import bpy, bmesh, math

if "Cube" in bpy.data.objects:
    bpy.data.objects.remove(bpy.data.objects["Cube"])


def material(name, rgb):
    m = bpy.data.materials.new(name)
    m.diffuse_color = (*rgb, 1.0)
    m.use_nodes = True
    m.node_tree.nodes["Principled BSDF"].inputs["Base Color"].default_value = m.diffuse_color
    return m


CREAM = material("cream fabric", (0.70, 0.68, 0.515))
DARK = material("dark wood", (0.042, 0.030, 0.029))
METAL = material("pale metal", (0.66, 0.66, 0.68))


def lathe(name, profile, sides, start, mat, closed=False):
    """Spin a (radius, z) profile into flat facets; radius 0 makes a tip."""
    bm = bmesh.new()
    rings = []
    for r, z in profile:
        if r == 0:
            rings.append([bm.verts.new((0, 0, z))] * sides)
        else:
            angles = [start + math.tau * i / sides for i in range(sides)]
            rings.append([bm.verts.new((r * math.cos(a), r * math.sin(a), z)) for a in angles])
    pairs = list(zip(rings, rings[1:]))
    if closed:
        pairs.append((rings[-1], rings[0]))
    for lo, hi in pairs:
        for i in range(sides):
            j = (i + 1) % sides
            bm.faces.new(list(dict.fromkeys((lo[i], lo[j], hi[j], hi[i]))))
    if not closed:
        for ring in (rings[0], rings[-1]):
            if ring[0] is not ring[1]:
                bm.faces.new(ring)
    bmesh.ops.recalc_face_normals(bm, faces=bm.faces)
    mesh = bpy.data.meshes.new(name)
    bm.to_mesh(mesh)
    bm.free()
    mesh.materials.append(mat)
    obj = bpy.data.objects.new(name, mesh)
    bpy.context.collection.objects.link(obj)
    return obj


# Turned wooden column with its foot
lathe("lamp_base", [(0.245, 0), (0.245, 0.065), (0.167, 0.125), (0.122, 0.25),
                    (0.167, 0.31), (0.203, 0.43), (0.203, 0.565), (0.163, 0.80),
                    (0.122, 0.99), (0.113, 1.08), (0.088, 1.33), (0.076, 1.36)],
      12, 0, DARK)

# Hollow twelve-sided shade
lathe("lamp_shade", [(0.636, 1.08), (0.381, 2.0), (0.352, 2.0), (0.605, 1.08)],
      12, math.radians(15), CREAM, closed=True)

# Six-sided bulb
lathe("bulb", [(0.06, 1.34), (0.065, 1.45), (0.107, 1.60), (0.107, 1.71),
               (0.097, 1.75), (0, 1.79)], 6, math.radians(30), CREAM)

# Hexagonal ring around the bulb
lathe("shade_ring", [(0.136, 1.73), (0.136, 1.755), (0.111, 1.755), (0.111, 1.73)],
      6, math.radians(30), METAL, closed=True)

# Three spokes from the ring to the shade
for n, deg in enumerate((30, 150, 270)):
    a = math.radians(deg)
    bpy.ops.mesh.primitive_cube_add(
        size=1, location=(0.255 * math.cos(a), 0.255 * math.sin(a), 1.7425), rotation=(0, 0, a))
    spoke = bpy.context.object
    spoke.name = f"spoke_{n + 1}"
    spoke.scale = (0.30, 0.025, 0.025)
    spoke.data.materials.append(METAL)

__What the task asks__: Where does the string "radians" appear in the records? Copy every line that holds it.

__Answer to the exercise__:
      12, math.radians(15), CREAM, closed=True)
               (0.097, 1.75), (0, 1.79)], 6, math.radians(30), CREAM)
      6, math.radians(30), METAL, closed=True)
    a = math.radians(deg)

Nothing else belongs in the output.